Among hospital-acquired infections, MRSA gets most of the attention, says a Purdue University researcher; this leaves the second most common hospital-acquired infection lurking in the shadows. Vancomycin-resistant enterococci (VRE), similar to MRSA, is characterized by its antibiotic resistance, making it especially dangerous and difficult to treat. However, Purdue College of Veterinary Medicine Microbiology Professor Dr. Mohamed Seleem aims to pull VRE from the shadows and battle the disease with increased speed.
Determined to swiftly find a new treatment for VRE, Seleem is taking a somewhat unique approach, using existing, repurposed drugs, rather than relying on antibiotics.
“This drug can move to the market very quickly; it doesn’t require extensive study, because it’s already been approved in humans. All we have to do is change its application for how it’s being used,” says Seleem. “The problem is finding the right drug that kills the right bacteria.”
Hard-to-kill bacteria is the defining trait of hospital-acquired infections such as VRE. Enterococci is a bacteria everyone has in their intestine, but in hospital settings, it can lead to infection when the microorganism escapes the intestine. Enterococci can enter the bloodstream and cause infections in the blood or in any organ. Due to extensive use of the antibiotic Vancomycin to treat the infections, the bacteria has become resistant to the drug—hence its name: Vancomycin-resistant enterococci. As is often the case with hard-to-treat infections, doctors give patients two antibiotics simultaneously.
“That has a huge impact on your normal bacteria in the gut; that by itself will lead to another problem—you get another infection with another bacteria. Your immune system will be impacted, because your normal gut is impacted,” says Seleem. “The idea of [my] research is to find an antibiotic that can remove or kill VRE without impacting your good bacteria.”
Boosted by a recent $2.5 million National Institutes of Health grant, Seleem is uncovering existing drugs that could treat VRE. In addition to speeding the process of moving the drug—repurposed for a different disease—to market, Seleem says relying on existing drugs is much less costly. Experts estimate the total cost of discovering a new drug and moving it from the lab to commercialization is a hefty $2 billion.
“Secondly, it’s a safer approach than just finding a drug from scratch. [Existing] drugs have been used in humans already, and we know everything about them—their side effects and how they’re being used,” says Seleem. “We understand these drugs, and some of them—like the one we discovered—has already been on the market for more than 50 years.”

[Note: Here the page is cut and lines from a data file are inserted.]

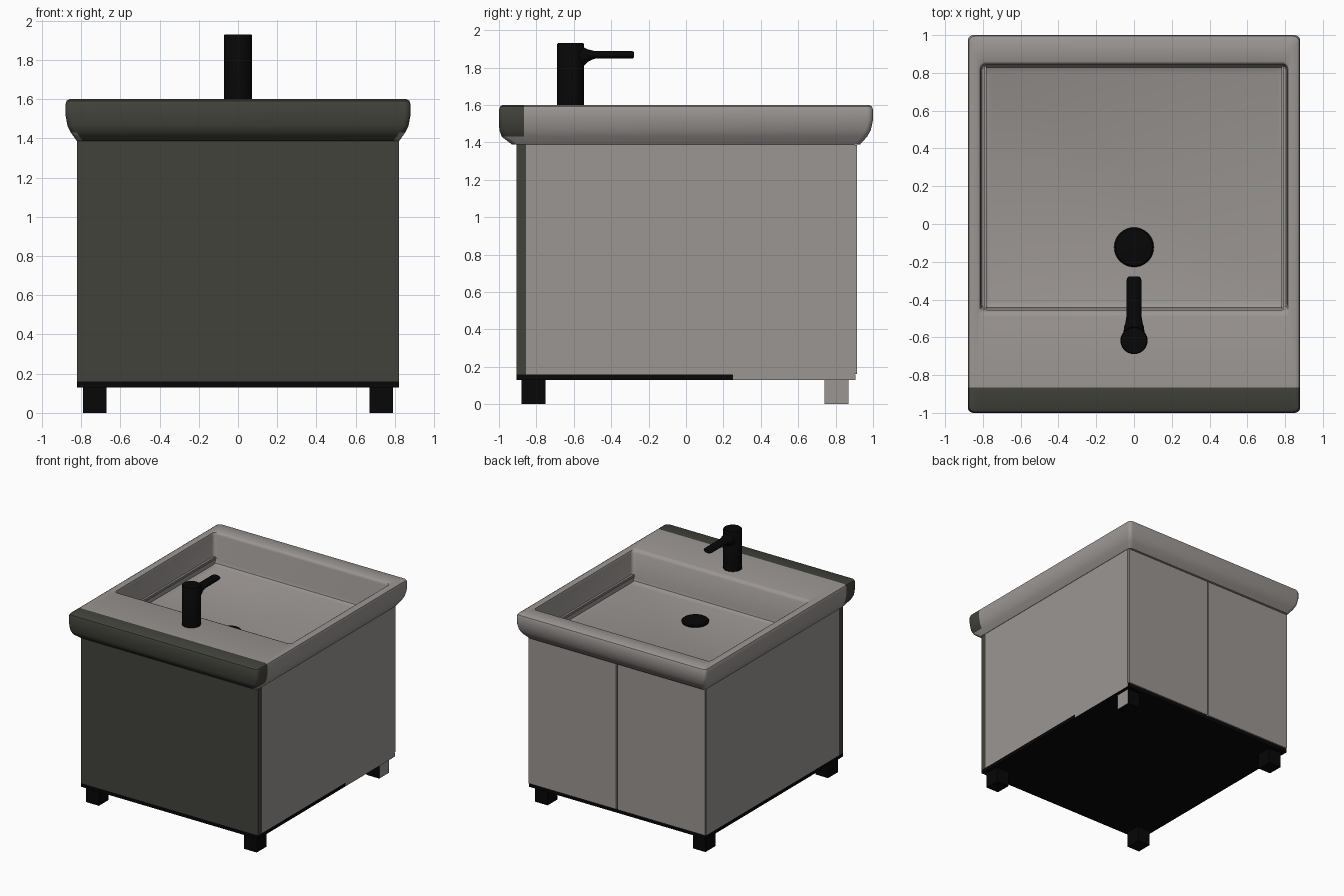
import bpy, bmesh, math
from mathutils import Vector

if "Cube" in bpy.data.objects:
    bpy.data.objects.remove(bpy.data.objects["Cube"])


def material(name, rgb):
    m = bpy.data.materials.new(name)
    m.use_nodes = True
    m.diffuse_color = (*rgb, 1)
    bsdf = m.node_tree.nodes["Principled BSDF"]
    bsdf.inputs["Base Color"].default_value = (*rgb, 1)
    bsdf.inputs["Roughness"].default_value = 0.6
    return m


GREY = material("warm grey", (0.33, 0.305, 0.29))
OLIVE = material("dark olive", (0.055, 0.055, 0.044))
BLACK = material("black", (0.002, 0.002, 0.002))


def finish(name, bm, mats, smooth=True):
    mesh = bpy.data.meshes.new(name)
    bm.to_mesh(mesh)
    bm.free()
    ob = bpy.data.objects.new(name, mesh)
    bpy.context.collection.objects.link(ob)
    for m in mats:
        mesh.materials.append(m)
    if smooth:
        bpy.ops.object.select_all(action="DESELECT")
        ob.select_set(True)
        bpy.context.view_layer.objects.active = ob
        bpy.ops.object.shade_smooth_by_angle(angle=math.radians(40))
    return ob


def loft(bm, loops, cap_start=False, cap_end=False):
    rings = [[bm.verts.new(p) for p in loop] for loop in loops]
    n = len(rings[0])
    for a, b in zip(rings, rings[1:]):
        for i in range(n):
            j = (i + 1) % n
            bm.faces.new((a[i], a[j], b[j], b[i]))
    if cap_start:
        bm.faces.new(rings[0][::-1])
    if cap_end:
        bm.faces.new(rings[-1])


def rounded(hx, y0, y1, z, r, n=6):
    """Counter-clockwise rounded rectangle at height z."""
    pts = []
    corners = [(hx - r, y1 - r), (r - hx, y1 - r), (r - hx, y0 + r), (hx - r, y0 + r)]
    for k, (cx, cy) in enumerate(corners):
        for i in range(n):
            a = math.pi / 2 * (k + i / (n - 1) * 0.98 + 0.01)
            pts.append((cx + r * math.cos(a), cy + r * math.sin(a), z))
    return pts


def disc(cy, r, z):
    return [(r * math.cos(a), cy + r * math.sin(a), z)
            for a in (math.tau * i / 32 for i in range(32))]


def box_mesh(x0, x1, y0, y1, z0, z1):
    bm = bmesh.new()
    bmesh.ops.create_cube(bm, size=1)
    for v in bm.verts:
        v.co = Vector((x1 if v.co.x > 0 else x0,
                       y1 if v.co.y > 0 else y0,
                       z1 if v.co.z > 0 else z0))
    return bm


def box(name, dims, mat):
    return finish(name, box_mesh(*dims), [mat], smooth=False)


def split_y(bm, y):
    geom = bm.verts[:] + bm.edges[:] + bm.faces[:]
    bmesh.ops.bisect_plane(bm, geom=geom, plane_co=(0, y, 0), plane_no=(0, 1, 0))


# Basin: outer flare, rolled rim, steep bowl wall and flat floor
bm = bmesh.new()
loft(bm, [rounded(*s) for s in (
    (0.78, -0.86, 0.86, 1.388, 0.02),
    (0.823, -0.93, 0.93, 1.388, 0.03),
    (0.853, -0.985, 0.968, 1.43, 0.03),
    (0.87, -0.998, 0.988, 1.465, 0.03),
    (0.88, -1.0, 1.0, 1.52, 0.03),
    (0.88, -1.0, 1.0, 1.575, 0.03),
    (0.874, -0.994, 0.994, 1.592, 0.03),
    (0.86, -0.98, 0.98, 1.6, 0.03),
    (0.825, -0.49, 0.86, 1.6, 0.03),
    (0.815, -0.47, 0.85, 1.594, 0.03),
    (0.81, -0.455, 0.843, 1.575, 0.03),
    (0.805, -0.448, 0.837, 1.37, 0.03),
    (0.797, -0.442, 0.829, 1.347, 0.03),
    (0.775, -0.42, 0.805, 1.335, 0.03))], cap_end=True)
split_y(bm, -0.865)
for f in bm.faces:
    c = f.calc_center_median()
    flare = c.z < 1.43 and abs(c.x) > 0.8
    f.material_index = int(c.y < -0.865 and not flare)
finish("basin", bm, [GREY, OLIVE])

# Drain cover
bm = bmesh.new()
loft(bm, [disc(-0.123, r, z) for r, z in
          ((0.1, 1.33), (0.105, 1.348), (0.097, 1.356), (0.04, 1.36))], cap_end=True)
finish("drain_cover", bm, [BLACK])

# Faucet body
bm = bmesh.new()
loft(bm, [disc(-0.617, r, z) for r, z in
          ((0.072, 1.59), (0.072, 1.925), (0.068, 1.93))], True, True)
finish("faucet_body", bm, [BLACK])

# Faucet lever, flared where it meets the body
bm = bmesh.new()
sections = ((-0.57, 1.855, 0.055, 0.06), (-0.548, 1.858, 0.053, 0.05),
            (-0.525, 1.864, 0.046, 0.033), (-0.49, 1.868, 0.04, 0.021),
            (-0.3, 1.868, 0.04, 0.02), (-0.285, 1.868, 0.036, 0.019),
            (-0.277, 1.868, 0.026, 0.013))
loft(bm, [[(hx * math.cos(a), y, z - hz * math.sin(a))
           for a in (math.tau * i / 20 for i in range(20))]
          for y, z, hx, hz in sections], True, True)
bmesh.ops.recalc_face_normals(bm, faces=bm.faces)
finish("faucet_lever", bm, [BLACK])

# Cabinet carcass
box("front_panel", (-0.82, 0.82, -0.905, -0.855, 0.16, 1.41), OLIVE)
box("back_panel", (-0.79, 0.79, 0.86, 0.89, 0.16, 1.39), GREY)
for side, s in (("left", 1), ("right", -1)):
    x0, x1 = sorted((s * 0.79, s * 0.82))
    box(side + "_side_panel", (x0, x1, -0.855, 0.9, 0.16, 1.4), GREY)
    # Door with a narrow gap at the middle
    x0, x1 = sorted((s * 0.007, s * 0.817))
    box(side + "_door", (x0, x1, 0.895, 0.915, 0.162, 1.385), GREY)
    # Legs, the left back one with its outer face in the cabinet colour
    x0, x1 = sorted((s * 0.672, s * 0.79))
    box(side + "_front_leg", (x0, x1, -0.88, -0.75, 0, 0.14), BLACK)
    bm = box_mesh(x0, x1, 0.74, 0.87, 0, 0.14)
    bm.normal_update()
    for f in bm.faces:
        f.material_index = int(s > 0 and f.normal.x > 0.5)
    finish(side + "_back_leg", bm, [BLACK, GREY], smooth=False)

# Base plate, with part of its left edge in the cabinet colour
bm = box_mesh(-0.82, 0.82, -0.905, 0.905, 0.13, 0.16)
split_y(bm, 0.25)
bm.normal_update()
for f in bm.faces:
    f.material_index = int(f.normal.x > 0.5 and f.calc_center_median().y > 0.25)
finish("base_plate", bm, [BLACK, GREY], smooth=False)
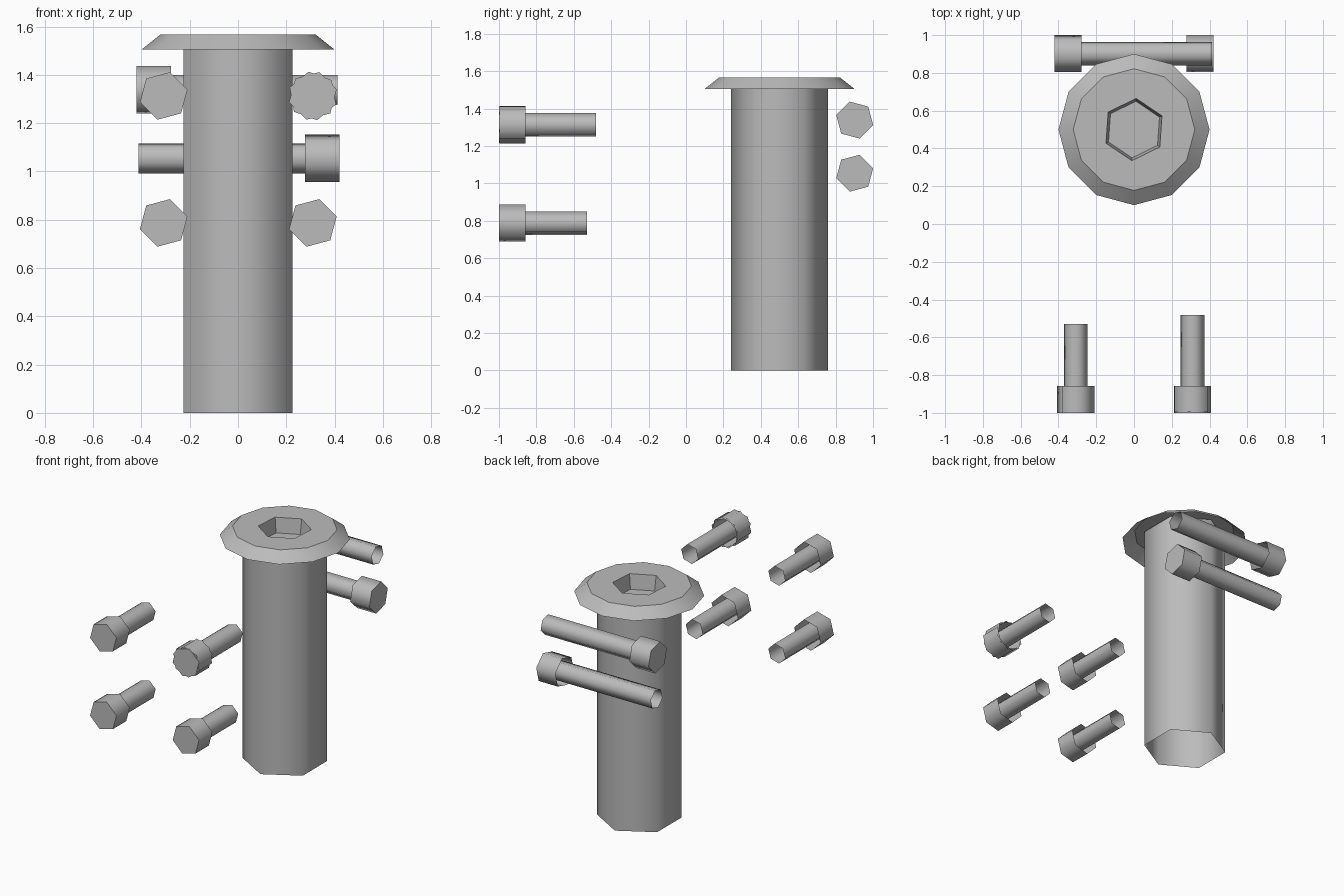
import bpy
import bmesh
from math import cos, sin, radians, tau
from mathutils import Matrix, Vector

cube = bpy.data.objects.get("Cube")
if cube:
    bpy.data.objects.remove(cube, do_unlink=True)

steel = bpy.data.materials.new("steel_grey")
steel.use_nodes = True
GREY = (0.5, 0.5, 0.5, 1)
steel.diffuse_color = GREY
steel.node_tree.nodes["Principled BSDF"].inputs["Base Color"].default_value = GREY


def ring(bm, sides, radius, z, phase):
    return [bm.verts.new((radius * cos(tau * i / sides + radians(phase)),
                          radius * sin(tau * i / sides + radians(phase)), z))
            for i in range(sides)]


def wall(bm, upper, lower, smooth=True):
    """Side faces between two rings, outward when upper is above lower."""
    n = len(upper)
    for i in range(n):
        j = (i + 1) % n
        bm.faces.new((upper[i], lower[i], lower[j], upper[j])).smooth = smooth


def sharpen(verts):
    """Keep the edges around a ring crisp."""
    for v, w in zip(verts, verts[1:] + verts[:1]):
        for e in v.link_edges:
            if e.other_vert(v) == w:
                e.smooth = False


def finish(bm, name, matrix):
    mesh = bpy.data.meshes.new(name)
    bm.to_mesh(mesh)
    bm.free()
    mesh.materials.append(steel)
    obj = bpy.data.objects.new(name, mesh)
    obj.matrix_world = matrix
    bpy.context.collection.objects.link(obj)
    return obj


def add_shell(bm, sides, radius, top, bottom, phase, cap):
    """Prism open at the bottom, optionally capped on top."""
    upper = ring(bm, sides, radius, top, phase)
    wall(bm, upper, ring(bm, sides, radius, bottom, phase))
    if cap:
        bm.faces.new(upper)
        sharpen(upper)


def small_bolt(name, head, direction, length, phase=15, doubled=False):
    """Hexagonal cap and thin hollow shank running along direction."""
    d = Vector(direction)
    up = Vector((0, 0, 1))
    m = Matrix((d.cross(up), up, -d)).transposed().to_4x4()
    m.translation = head
    bm = bmesh.new()
    add_shell(bm, 6, 0.102, 0, -0.143, phase, True)
    if doubled:
        add_shell(bm, 6, 0.102, -0.004, -0.143, phase + 25, True)
    finish(bm, name + "_head", m)
    bm = bmesh.new()
    add_shell(bm, 6, 0.065, -0.01, -length, phase, False)
    finish(bm, name + "_shank", m)


# Large upright bolt: hollow hexagonal shank
centre = Matrix.Translation((0, 0.5, 0))
bm = bmesh.new()
add_shell(bm, 6, 0.26, 1.56, 0, 30, False)
finish(bm, "main_shank", centre)

# Flared head with a tapered hexagonal socket
bm = bmesh.new()
rim = ring(bm, 12, 0.4, 1.505, 0)
top = ring(bm, 12, 0.322, 1.567, 0)
wall(bm, top, rim)
mouth = ring(bm, 6, 0.165, 1.567, 26)
floor = ring(bm, 6, 0.15, 1.467, 26)
wall(bm, floor, mouth, smooth=False)
bm.faces.new(floor)
loops = [bm.edges.get((r[i - 1], r[i])) for r in (top, mouth) for i in range(len(r))]
bmesh.ops.triangle_fill(bm, edges=loops, use_beauty=True, normal=(0, 0, 1))
sharpen(top)
sharpen(mouth)
finish(bm, "main_head", centre)

# Four bolts at the front
for side, x in (("left", 0.31), ("right", -0.308)):
    for level, z in (("upper", 1.313), ("lower", 0.787)):
        extra = side == "left" and level == "upper"
        small_bolt(f"front_{level}_{side}_bolt", (x, -1, z), (0, 1, 0),
                   0.518 if extra else 0.47, doubled=extra)

# Two long cross bolts at the back, facing opposite ways
small_bolt("back_upper_bolt", (-0.42, 0.902, 1.338), (1, 0, 0), 0.832)
small_bolt("back_lower_bolt", (0.42, 0.902, 1.054), (-1, 0, 0), 0.832)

In fact, Seleem’s research has uncovered multiple existing drugs that also have anti-microbial activity; interestingly, the drugs are currently used to treat glaucoma and altitude sickness.
“We were lucky, actually, because we found not just one, but six drugs that are related,” says Seleem. “These drugs, specifically, kill VRE and nothing else. They don’t impact your good gut bacteria, and they have very potent activity against VRE.”
Seleem’s next steps focus on making the drug more potent; collaborating with Purdue Medicinal Chemistry and Molecular Pharmacology Assistant Professor Dr. Daniel Flaherty, the team modified the drug to make it 600 times more potent than the original formula. Pre-clinical trials will be the next step, and if successful, clinical trials could open the door to a new weapon against VRE.
“We’ve been working with many drugs, and this is one of the most exciting drugs we have so far, because we believe it has so much potential to move to the market very soon,” says Seleem. “This is something every researcher looks forward to; it’s a big, exciting thing in my field.”